Takht-i-Bhai

Once known as the heart of the Gandhara civilization, Takhtbai or Takht-i-Bhai ( throne of origins) — a small scenic town located some 160 kilometers (99 miles) from capital Islamabad — is the most visited site by the Buddhists, who flock to see the ancient monastery that dated back to the 1st century. Korean Buddhists in particular trace their religious origin to the area that is now Pakistan, where Korean monk Hyecho travelled 1,300 years ago.  Takht-I-Bahi was unearthed in early 20th century and in 1980 it was included in the UNESCO World Heritage list as the largest Buddhist remains in Gandhara, along with the Sahr-i-Bahlol urban remains that date back to the same period, located about a kilometer south.

Taxila

The town of Taxila is located some 27 kilometres (17 miles) from Islamabad, is another holy site, which includes a Mesolithic cave and the archaeological remains of several Buddhist monasteries.  Most of the archaeological sites of Taxila (600 BC to 500 AD) are located around Taxila Museum.   For over one thousand years, Taxila remained famous as a centre of learning Gandhara art of sculpture, architecture, education and Buddhism in the days of Buddhist glory.  There are over 50 archaeological sites scattered in a radius of 30 km around Taxila. Some of the  most important sites are: Dhamarajika Stupa and Monastery (300 BC – 200 AD), Bhir Mound (600-200 BC), Sirkap (200 BC – 600 AD), Jandial Temple (c.250 BC) and Jaulian Monastery (200 – 600 AD).   A museum comprising various sections with rich archaeological finds of Taxila, arranged in chronological order and properly labelled, has been established close to the site.

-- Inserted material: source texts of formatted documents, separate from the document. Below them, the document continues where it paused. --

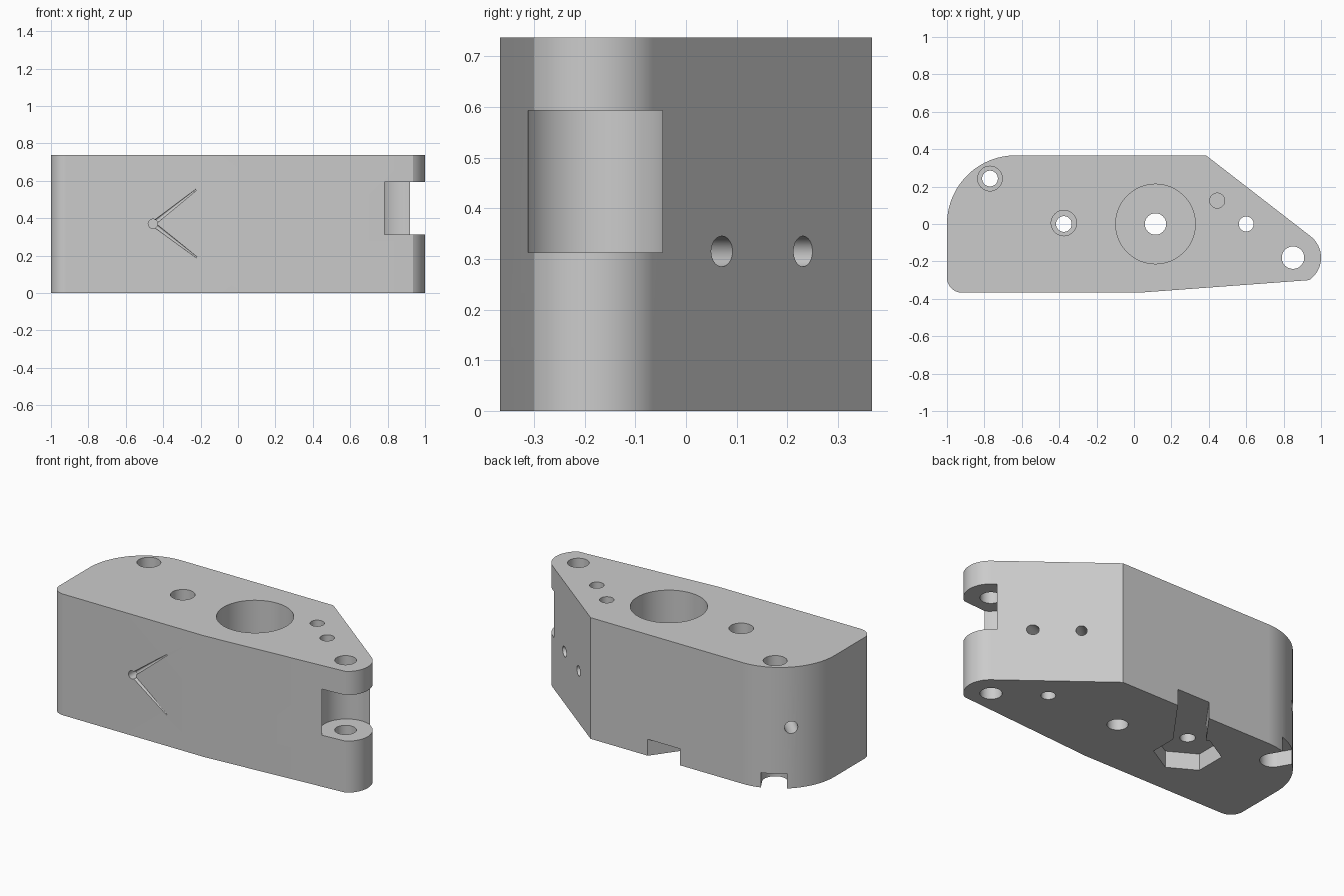
import bpy, bmesh
from math import sin, cos, radians
from mathutils import Vector, Matrix

cube = bpy.data.objects.get("Cube")
if cube:
    bpy.data.objects.remove(cube, do_unlink=True)

H = 0.737      # block height
OVER = 0.05    # how far cutters stick out of the block


def new_object(name, bm):
    bmesh.ops.recalc_face_normals(bm, faces=bm.faces)
    mesh = bpy.data.meshes.new(name)
    bm.to_mesh(mesh)
    bm.free()
    obj = bpy.data.objects.new(name, mesh)
    bpy.context.collection.objects.link(obj)
    return obj


def arc(cx, cy, r, a0, a1, steps):
    angles = [radians(a0 + (a1 - a0) * i / steps) for i in range(steps + 1)]
    return [(cx + r * cos(a), cy + r * sin(a)) for a in angles]


def prism(name, outline, z0, z1):
    bm = bmesh.new()
    face = bm.faces.new([bm.verts.new((x, y, z0)) for x, y in outline])
    top = bmesh.ops.extrude_face_region(bm, geom=[face])["geom"]
    verts = [v for v in top if isinstance(v, bmesh.types.BMVert)]
    bmesh.ops.translate(bm, verts=verts, vec=(0, 0, z1 - z0))
    return new_object(name, bm)


def rod(name, start, end, r1, r2=None, sides=48):
    start, end = Vector(start), Vector(end)
    axis = end - start
    turn = Vector((0, 0, 1)).rotation_difference(axis).to_matrix().to_4x4()
    bm = bmesh.new()
    bmesh.ops.create_cone(bm, cap_ends=True, segments=sides, radius1=r1,
                          radius2=r1 if r2 is None else r2, depth=axis.length,
                          matrix=Matrix.Translation((start + end) / 2) @ turn)
    return new_object(name, bm)


def drill(name, x, y, r, z0=-OVER, z1=H + OVER, sides=48):
    return rod(name, (x, y, z0), (x, y, z1), r, sides=sides)


def slot(name, x, y, angle, half, length, depth, round_end):
    # Channel in the underside, running outwards from a centre
    a = radians(angle)
    along = Vector((cos(a), sin(a))) * length
    side = Vector((-sin(a), cos(a))) * half
    p = Vector((x, y))
    if round_end:
        inner = arc(x, y, half, angle + 90, angle + 270, 24)
    else:
        inner = [p + side, p - side]
    return prism(name, list(inner) + [p - side + along, p + side + along], -OVER, depth)


# Block outline, counter-clockwise from the front left corner
outline = arc(-0.92, -0.287, 0.08, 180, 270, 12)
outline.append((0.03, -0.367))
outline += arc(0.855, -0.18, 0.145, -56, 52, 20)
outline.append((0.385, 0.367))
outline += arc(-0.633, 0, 0.367, 90, 180, 24)
block = prism("hinge_block", outline, 0, H)

cutters = [
    # Large stepped bore
    drill("main_bore", 0.115, 0, 0.213, z0=0.15),
    drill("main_bore_exit", 0.115, 0, 0.057),
    # Counterbored corner hole and its slot
    drill("corner_hole", -0.77, 0.243, 0.042),
    drill("corner_counterbore", -0.77, 0.243, 0.066, z0=0.45),
    slot("corner_slot", -0.77, 0.243, 120, 0.072, 0.3, 0.09, True),
    # Bolt hole with nut pocket and channel to the back
    drill("bolt_hole", -0.375, 0, 0.042),
    drill("bolt_counterbore", -0.375, 0.005, 0.068, z0=0.4),
    drill("nut_pocket", -0.375, 0, 0.185, z1=0.1, sides=6),
    slot("nut_channel", -0.375, 0, 54, 0.088, 0.7, 0.1, False),
    # Small vertical holes
    drill("small_blind_hole", 0.445, 0.125, 0.04, z0=0.28),
    drill("small_through_hole", 0.6, 0, 0.04),
    # Hinge fork
    drill("fork_gap", 0.858, -0.182, 0.149, z0=0.313, z1=0.593),
    drill("hinge_pin_hole", 0.85, -0.18, 0.06),
    # Port in the rounded corner
    rod("corner_port", (-0.78, 0.15, 0.37), (-0.99, 0.36, 0.37), 0.037),
    # Port in the front wall
    rod("front_port", (-0.455, -0.42, 0.37), (-0.455, -0.2, 0.37), 0.025),
]

# Side ports leading to the small vertical holes
for x, y, hx, hy in ((0.766, 0.07, 0.6, 0), (0.56, 0.23, 0.445, 0.125)):
    inner, mouth = Vector((hx, hy, 0.315)), Vector((x, y, 0.315))
    cutters.append(rod("side_port", inner, mouth + (mouth - inner), 0.03))

# Fine tapering grooves spreading from the front port
for x, z in ((-0.22, 0.555), (-0.22, 0.19)):
    cutters.append(rod("front_groove", (-0.455, -0.364, 0.37), (x, -0.369, z),
                       0.012, 0.004, sides=16))

# Cut everything out of the block
bpy.context.view_layer.objects.active = block
for cutter in cutters:
    cutter.hide_render = True
    mod = block.modifiers.new(cutter.name, 'BOOLEAN')
    mod.operation = 'DIFFERENCE'
    mod.solver = 'EXACT'
    mod.object = cutter
    bpy.ops.object.modifier_apply(modifier=mod.name)
    bpy.data.objects.remove(cutter, do_unlink=True)

# Plain grey finish
grey = bpy.data.materials.new("plain_grey")
grey.use_nodes = True
colour = (0.6, 0.6, 0.6, 1)
grey.diffuse_color = colour
grey.node_tree.nodes["Principled BSDF"].inputs["Base Color"].default_value = colour
block.data.materials.clear()
block.data.materials.append(grey)

# Smooth curved walls, crisp edges
bpy.ops.object.select_all(action='DESELECT')
block.select_set(True)
bpy.ops.object.shade_smooth_by_angle(angle=radians(30))
block.modifiers.new("even_shading", 'WEIGHTED_NORMAL').keep_sharp = True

Swat

Swat was described as the “The Valley of the Hanging Chains” by the famous Chinese pilgrim-chroniclers, Faxian and Xuanzang in the fifth and seventh centuries. Swat was once a cradle for major strands of Buddhism, where 1,400 monasteries flourished like Little Vehicle, Great Vehicle and the Esoteric sects. This valley  was the home of the famous Gandhara School of Sculpture which was an expression of Graeco-Roman form in the local Buddhist tradition. The ruins of great Buddhist stupas, monasteries and statues are found all over Swat.  Mingora, 3 km away from Saidu Sharif, has yielded magnificent pieces of Buddhist sculpture and the ruins of a great stupa. Shingardar Stupa is one of the famous located near Bariko Other stupas like Amaan Kot and Jehan-a-Abad are too a great asset.

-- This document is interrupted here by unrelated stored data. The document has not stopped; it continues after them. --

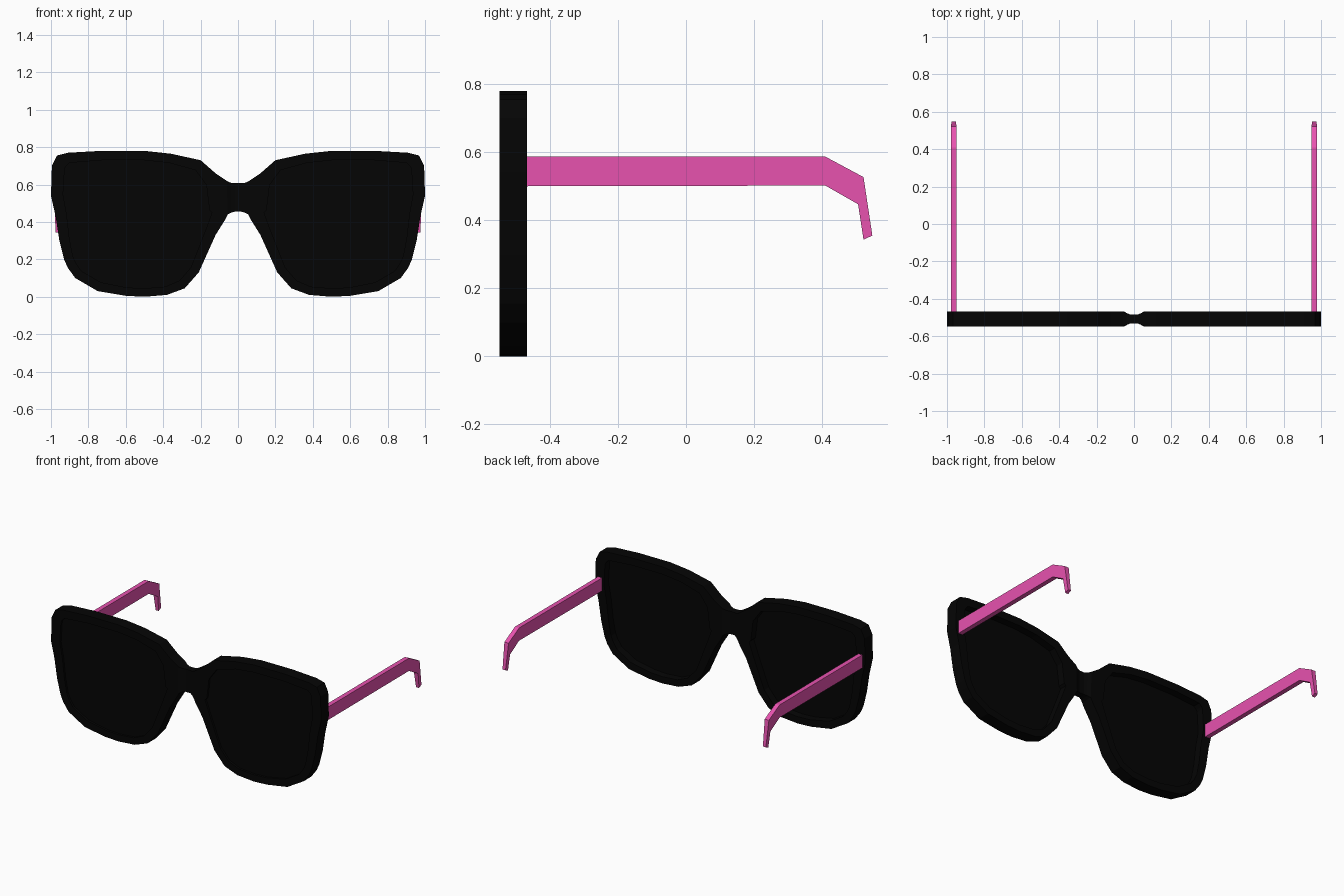
import bpy, bmesh
from mathutils import Vector

if "Cube" in bpy.data.objects:
    bpy.data.objects.remove(bpy.data.objects["Cube"])

YC, HALF = -0.508, 0.041            # frame centre plane and half thickness
RECESS = {-1: 0.015, 1: 0.05}       # lens depth below the rim, front and back


def material(name, rgb):
    m = bpy.data.materials.new(name)
    m.diffuse_color = (*rgb, 1)
    m.use_nodes = True
    m.node_tree.nodes["Principled BSDF"].inputs["Base Color"].default_value = m.diffuse_color
    return m


black = material("black_plastic", (0.0015, 0.0015, 0.0015))
pink = material("pink_plastic", (0.8, 0.085, 0.43))


def finish(bm, name, mat):
    bmesh.ops.recalc_face_normals(bm, faces=bm.faces)
    me = bpy.data.meshes.new(name)
    bm.to_mesh(me)
    bm.free()
    me.materials.append(mat)
    ob = bpy.data.objects.new(name, me)
    bpy.context.collection.objects.link(ob)
    return ob


def bridge_rings(bm, a, b):
    n = len(a)
    for i in range(n):
        j = (i + 1) % n
        bm.faces.new((a[i], a[j], b[j], b[i]))


# One side of the front: x, z and rim width at each outline point (clockwise)
OUTLINE = [
    (0.06, 0.62, 0.12), (0.12, 0.66, 0.08), (0.20, 0.73, 0.06), (0.36, 0.765, 0.05),
    (0.50, 0.78, 0.05), (0.73, 0.78, 0.05), (0.91, 0.77, 0.055), (0.968, 0.755, 0.075),
    (0.995, 0.70, 0.07), (1.0, 0.54, 0.065), (0.975, 0.43, 0.06), (0.955, 0.30, 0.055),
    (0.93, 0.20, 0.05), (0.91, 0.155, 0.05), (0.87, 0.10, 0.05), (0.75, 0.03, 0.05),
    (0.60, 0.005, 0.045), (0.50, 0.0, 0.045), (0.38, 0.01, 0.045), (0.285, 0.045, 0.05),
    (0.21, 0.13, 0.05), (0.12, 0.33, 0.06), (0.07, 0.41, 0.08), (0.055, 0.44, 0.10)]


def inset_outline():
    pts = [Vector(p[:2]) for p in OUTLINE]
    out = []
    for i, p in enumerate(pts):
        t = (p - pts[i - 1]).normalized() + (pts[(i + 1) % len(pts)] - p).normalized()
        t.normalize()
        out.append(p + Vector((t.y, -t.x)) * OUTLINE[i][2])
    return out


def lens_side(side, name):
    bm = bmesh.new()
    inner = inset_outline()

    def ring(pts, y):
        return [bm.verts.new((side * p[0], y, p[1])) for p in pts]

    outer_rings = []
    for s in (-1, 1):
        outer = ring(OUTLINE, YC + s * HALF)
        lip = ring(inner, YC + s * HALF)
        lens = ring(inner, YC + s * (HALF - RECESS[s]))
        bridge_rings(bm, outer, lip)    # rim face
        bridge_rings(bm, lip, lens)     # recess wall
        bm.faces.new(lens)              # lens face
        outer_rings.append(outer)
    bridge_rings(bm, *outer_rings)      # outer edge of the rim
    return finish(bm, name, black)


def temple(side, name):
    # y, z profile swept across the arm width, thinner at the tip
    profile = [(-0.468, 0.50), (-0.468, 0.587), (0.41, 0.587), (0.522, 0.527),
               (0.548, 0.355), (0.522, 0.343), (0.506, 0.447), (0.41, 0.502)]
    bm = bmesh.new()
    rings = []
    for s in (-1, 1):
        rings.append([bm.verts.new((side * (0.964 + s * (0.011 if z < 0.4 else 0.0155)), y, z))
                      for y, z in profile])
        bm.faces.new(rings[-1])
    bridge_rings(bm, *rings)
    return finish(bm, name, pink)


for side, label in ((-1, "left"), (1, "right")):
    lens_side(side, label + "_lens_and_rim")
    temple(side, label + "_temple_arm")

# Nose bridge with a thinner waist: top x, bottom x, top z, bottom z, half depth
half = [(0.06, 0.055, 0.62, 0.44, HALF), (0.04, 0.037, 0.61, 0.45, 0.031),
        (0.018, 0.018, 0.607, 0.455, 0.023)]
sections = [(-a, -b, c, d, e) for a, b, c, d, e in half] + half[::-1]
bm = bmesh.new()
loops = [[bm.verts.new(co) for co in ((xt, YC - h, zt), (xt, YC + h, zt),
                                      (xb, YC + h, zb), (xb, YC - h, zb))]
         for xt, xb, zt, zb, h in sections]
for a, b in zip(loops, loops[1:]):
    bridge_rings(bm, a, b)
bm.faces.new(loops[0])
bm.faces.new(loops[-1])
finish(bm, "nose_bridge", black)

Ruins of a Buddhist Monastery close to Texila

Some of the  Notable Buddhist Scholars who hailed from present day regions of Pakistan are :-

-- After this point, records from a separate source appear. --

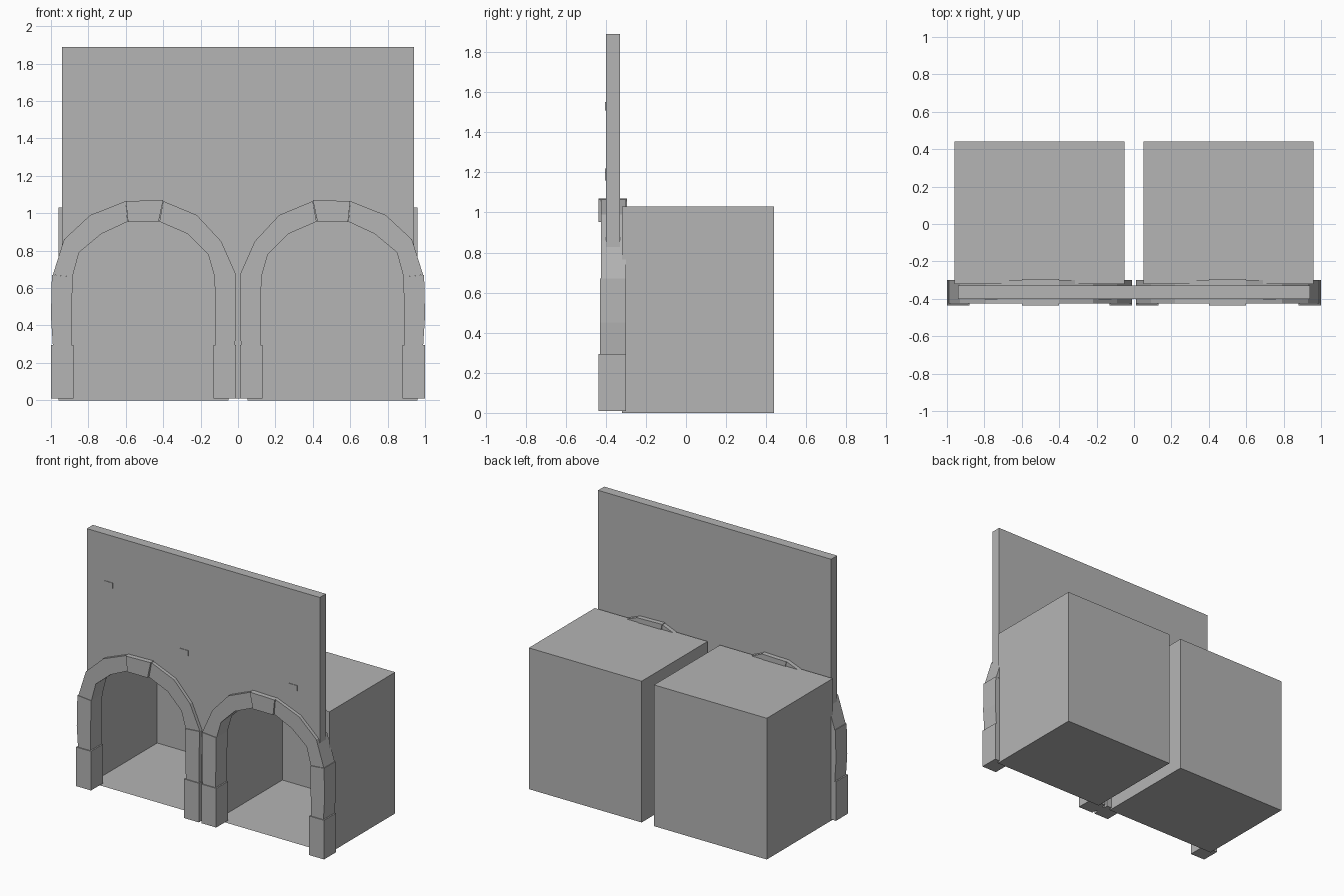
import bpy, bmesh
from mathutils import Matrix

cube = bpy.data.objects.get("Cube")
if cube:
    bpy.data.objects.remove(cube, do_unlink=True)

stone = bpy.data.materials.new("grey stone")
stone.use_nodes = True
GREY = (0.46, 0.46, 0.46, 1)
stone.diffuse_color = GREY
stone.node_tree.nodes["Principled BSDF"].inputs["Base Color"].default_value = GREY


def finish(name, bm):
    mesh = bpy.data.meshes.new(name)
    bm.to_mesh(mesh)
    bm.free()
    mesh.materials.append(stone)
    obj = bpy.data.objects.new(name, mesh)
    bpy.context.collection.objects.link(obj)
    return obj


def prism(name, outline, front, back, side=1):
    """Extrude an outline of (x, z) points from front to back along y."""
    bm = bmesh.new()
    face = bm.faces.new([bm.verts.new((side * x, front, z)) for x, z in outline])
    new = bmesh.ops.extrude_face_region(bm, geom=[face])["geom"]
    verts = [v for v in new if isinstance(v, bmesh.types.BMVert)]
    bmesh.ops.translate(bm, verts=verts, vec=(0, back - front, 0))
    bmesh.ops.recalc_face_normals(bm, faces=bm.faces)
    return finish(name, bm)


def room(name, side):
    """A thin box chamber, open towards the arch."""
    bm = bmesh.new()
    place = Matrix.Translation((side * 0.505, 0.06, 0.515)) @ Matrix.Diagonal((0.91, 0.76, 1.03, 1))
    bmesh.ops.create_cube(bm, size=1, matrix=place)
    bm.normal_update()
    mouth = [f for f in bm.faces if f.normal.y < -0.9]
    bmesh.ops.delete(bm, geom=mouth, context='FACES_ONLY')
    return finish(name, bm)


# Curved part of the arch, from the inner springing to the outer one
outer = [(0.01, 0.67), (0.09, 0.85), (0.22, 0.99), (0.40, 1.065),
         (0.60, 1.065), (0.79, 0.99), (0.93, 0.86), (0.99, 0.67)]
inner = [(0.125, 0.66), (0.16, 0.78), (0.27, 0.89), (0.42, 0.955),
         (0.59, 0.955), (0.73, 0.89), (0.85, 0.79), (0.885, 0.66)]

# Facade wall with two arched openings
opening = [(x, z + 0.02) for x, z in inner]
opening = [(0.115, 0.01)] + [(0.115, 0.66)] + opening[1:-1] + [(0.895, 0.66), (0.895, 0.01)]
half = opening + [(0.94, 0.01), (0.94, 1.89)]
wall = half + [(-x, z) for x, z in reversed(half)]
prism("facade_wall", wall, -0.40, -0.33)

for side, word in ((1, "left"), (-1, "right")):
    room(word + "_chamber", side)

    # Pillar blocks: slightly uneven stones stacked on both sides
    prism(word + "_inner_base_block",
          [(0.01, 0.01), (0.13, 0.01), (0.13, 0.295), (0.01, 0.295)], -0.437, -0.30, side)
    prism(word + "_inner_upper_block",
          [(0.015, 0.295), (0.12, 0.295), (0.125, 0.66), (0.01, 0.67)], -0.43, -0.30, side)
    prism(word + "_outer_base_block",
          [(0.88, 0.01), (1.0, 0.01), (1.0, 0.295), (0.88, 0.295)], -0.437, -0.30, side)
    prism(word + "_outer_upper_block",
          [(0.89, 0.295), (0.99, 0.295), (1.0, 0.45), (0.995, 0.67), (0.885, 0.66)],
          -0.43, -0.30, side)

    # Arch stones and keystone
    prism(word + "_inner_arch_stone", outer[:4] + inner[3::-1], -0.425, -0.30, side)
    prism(word + "_outer_arch_stone", outer[4:] + inner[:3:-1], -0.425, -0.30, side)
    prism(word + "_keystone",
          [(0.40, 1.07), (0.60, 1.065), (0.588, 0.953), (0.425, 0.953)], -0.436, -0.295, side)

# Bricks barely standing out of the wall
for i, (x, z) in enumerate(((-0.80, 1.53), (-0.19, 1.20), (0.69, 1.18))):
    prism("raised_brick_%d" % (i + 1),
          [(x, z - 0.02), (x + 0.07, z - 0.02), (x + 0.07, z + 0.02), (x, z + 0.02)],
          -0.404, -0.39)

  • Asanga from Peshawar, 4th century C.E.
  • Vasubandhu from Peshawar, 4th to 5th century CE
  • Lokaksema from Gandhara,147 CE
  • Dharmarakṣa (265–313)
  • Prajñā (c. 810)
  • Maranatha c. 384 (introduced Buddhism in Korea)
  • Tridev Roy, Pakistani Buddhist politician and leader